Shareholders elected Gregory Goff and Kaisa Hietala to the company's board, both of whom have experience in the energy industry. Votes
had not yet determined one other Engine No. 1 board candidate pushed by the activist firm, and according to preliminary results, eight of Exxon's choices won seats.
On Wednesday evening, the votes were still being counted.
According to the New York
Times, Engine No. 1 owns less than 1% of Exxon stock but began its push for new board members in December, the latest initiative by activists to force oil companies to address climate change caused by the use of fossil fuels.
Environmentalists and investors, on the other hand, have long argued that this is not the case.
“This isn’t really about ideology; it’s about economics,” Engine No. 1 founder Chris James told the Times on Wednesday.
The result is a setback for Exxon Mobil CEO
Darren Woods, who had previously described the board's composition as "among the strongest in the corporate world."
“We welcome all of our new directors and look forward to constructively and collectively working with them on behalf of all shareholders,” Woods said in a statement released shortly after the vote on Wednesday.
An utterly crushing day for Big Oil: 1) Chevron investors demand emission cuts; 2) a Dutch court orders Shell to cut emissions
in half; and 3) Exxon shareholders
defy the company and elect directors demanding climate action. Thanks to all who fight--push hard enough and the dominoes fall — Bill McKibben (@billmckibben) May 26, 2021
The decision, according to Bill McKibben, founder of 350.org, is part of a string of “good news
” for environmentalists.
“I think they’re signs that a decade of battering by activists is finally taking a real toll,” McKibben told MSNBC
’s Rachel Maddow on Wednesday. “Exxon is still powerful, but it’s now on the ropes in all kinds of ways, and they’re that much less powerful as of tomorrow.”
The vote took place amid a multimillion-dollar battle between Exxon Mobil and Engine No. 1 to determine the composition of the oil behemoth's leadership council. Exxon Mobil said it spent $35 million to counter Engine No. 1's $30 million campaign.
This week, Exxon was one of three major oil companies that suffered setbacks.

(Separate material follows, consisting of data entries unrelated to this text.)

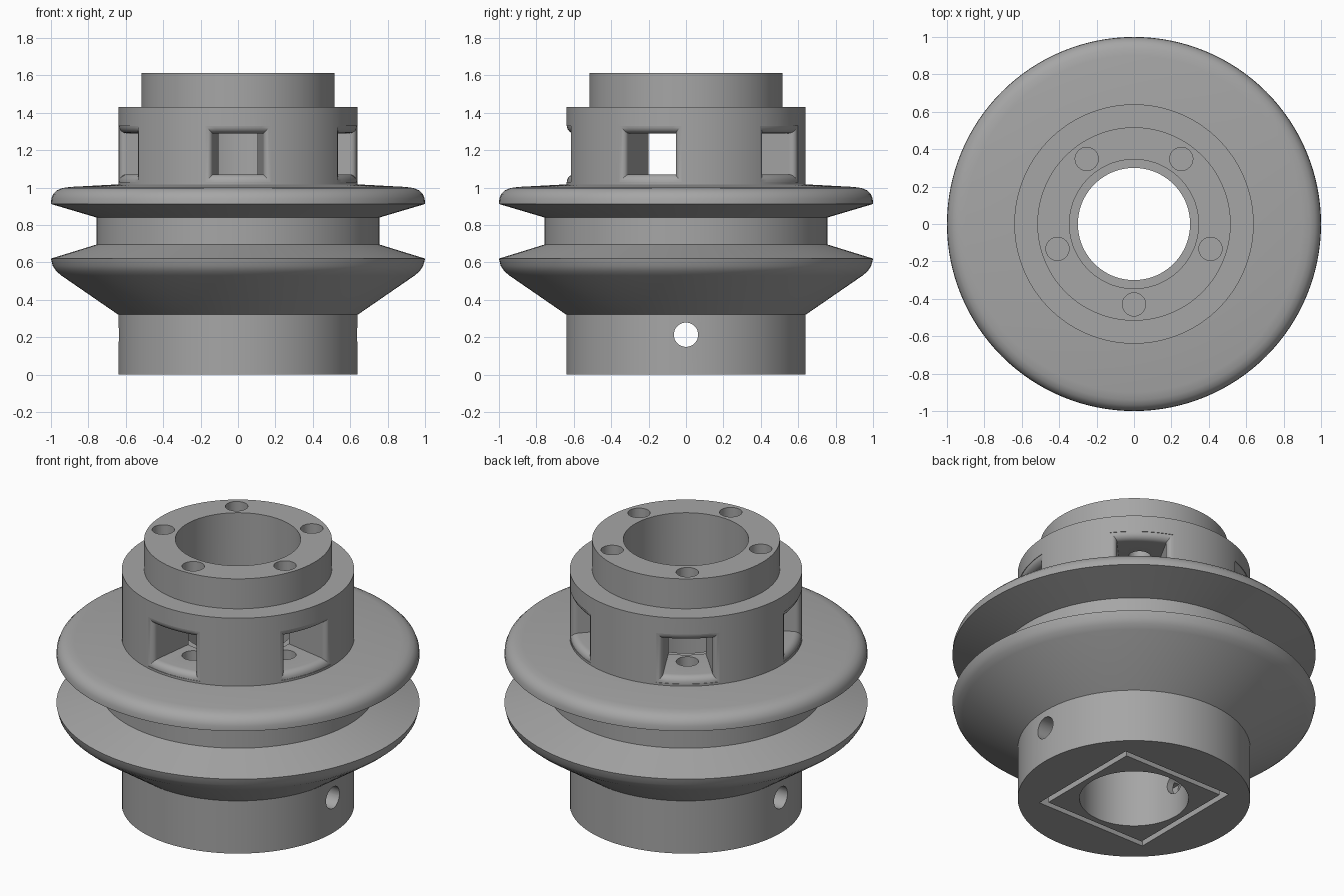
import bpy, bmesh
from math import sin, cos, pi, sqrt, radians
from mathutils import Matrix

if "Cube" in bpy.data.objects:
    bpy.data.objects.remove(bpy.data.objects["Cube"], do_unlink=True)

grey = bpy.data.materials.new("machined_grey")
grey.use_nodes = True
tone = (0.38, 0.38, 0.38, 1)
grey.diffuse_color = tone
grey.node_tree.nodes["Principled BSDF"].inputs["Base Color"].default_value = tone


def make_object(name, bm):
    bmesh.ops.recalc_face_normals(bm, faces=bm.faces)
    mesh = bpy.data.meshes.new(name)
    bm.to_mesh(mesh)
    bm.free()
    mesh.materials.append(grey)
    obj = bpy.data.objects.new(name, mesh)
    bpy.context.collection.objects.link(obj)
    return obj


def bridge(bm, a, b, closed=True):
    n = len(a)
    for i in range(n if closed else n - 1):
        j = (i + 1) % n
        bm.faces.new((a[i], a[j], b[j], b[i]))


def lathe(name, profile, steps, start=0.0):
    """Revolve a closed (radius, height) loop about z."""
    bm = bmesh.new()
    rings = []
    for k in range(steps):
        a = start + 2 * pi * k / steps
        rings.append([bm.verts.new((r * cos(a), r * sin(a), z)) for r, z in profile])
    for k in range(steps):
        bridge(bm, rings[k], rings[(k + 1) % steps])
    return make_object(name, bm)


def cylinder(name, radius, length, matrix):
    bm = bmesh.new()
    bmesh.ops.create_cone(bm, cap_ends=True, segments=32, radius1=radius,
                          radius2=radius, depth=length, matrix=matrix)
    return make_object(name, bm)


def window_cutter(angle):
    """Tapered radial opening whose outer mouth flares with a fillet."""
    fillet, rim = 0.04, 0.637
    sections = [(0.24, 0.09, 0), (rim - fillet, 0.135, 0)]
    for k in range(1, 7):
        t = k / 6 * pi / 2
        sections.append((rim - fillet + fillet * sin(t), 0.135, fillet * (1 - cos(t))))
    sections.append((0.75, 0.135, fillet))
    bm = bmesh.new()
    rings, n = [], 9
    for radius, half, grow in sections:
        xs = [(half + grow) * (2 * i / (n - 1) - 1) for i in range(n)]
        top = [(x, sqrt(radius ** 2 - x * x), 1.29 + grow) for x in xs]
        low = [(x, y, 1.07 - grow) for x, y, z in reversed(top)]
        rings.append([bm.verts.new(p) for p in top + low])
    for a, b in zip(rings, rings[1:]):
        bridge(bm, a, b)
    for ring in (rings[0], rings[-1]):
        bridge(bm, ring[:n], ring[n:][::-1], closed=False)
    bm.transform(Matrix.Rotation(angle - pi / 2, 4, "Z"))
    return make_object("window_cutter", bm)


# Pulley body: hub, cone, belt groove, crowned flange, collar, spigot, stepped bore
body = lathe("pulley_body", [
    (0.30, 0), (0.64, 0), (0.64, 0.32),
    (0.945, 0.53), (0.972, 0.553), (0.99, 0.58), (1.0, 0.62),
    (0.757, 0.695), (0.757, 0.84), (1.0, 0.912),
    (0.998, 0.94), (0.988, 0.965), (0.968, 0.985), (0.94, 0.997), (0.90, 1.003),
    (0.64, 1.017), (0.64, 1.43), (0.517, 1.43), (0.517, 1.612),
    (0.345, 1.612), (0.345, 1.06), (0.30, 1.06)], 128)

# Cutters: five windows with a pin hole through each
cutters = []
for k in range(5):
    angle = radians(72 * k - 90)
    cutters.append(window_cutter(angle))
    place = Matrix.Translation((0.43 * cos(angle), 0.43 * sin(angle), 1.3))
    cutters.append(cylinder("pin_hole_cutter", 0.062, 0.9, place))

# Cutters: square slot under the hub and cross hole through it
s = sqrt(2)
cutters.append(lathe("square_slot_cutter", [
    (0.335 * s, -0.1), (0.37 * s, -0.1), (0.37 * s, 0.25), (0.335 * s, 0.25)], 4, pi / 4))
cutters.append(cylinder("cross_hole_cutter", 0.065, 2,
                        Matrix.Translation((0, 0, 0.213)) @ Matrix.Rotation(pi / 2, 4, "Y")))

bpy.ops.object.select_all(action="DESELECT")
bpy.context.view_layer.objects.active = body
body.select_set(True)
for cutter in cutters:
    cutter.hide_render = True
    mod = body.modifiers.new("cut", "BOOLEAN")
    mod.operation = "DIFFERENCE"
    mod.solver = "EXACT"
    mod.object = cutter
    bpy.ops.object.modifier_apply(modifier=mod.name)
    bpy.data.objects.remove(cutter, do_unlink=True)

bpy.ops.object.shade_smooth_by_angle(angle=radians(28))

Royal Dutch Shell
was ordered by a Dutch court to reduce its carbon dioxide emissions by 45% below 2019 levels by the end of the decade, while Chevron Corp. shareholders voted later Wednesday to compel the company to develop a plan to reduce emissions caused by its products.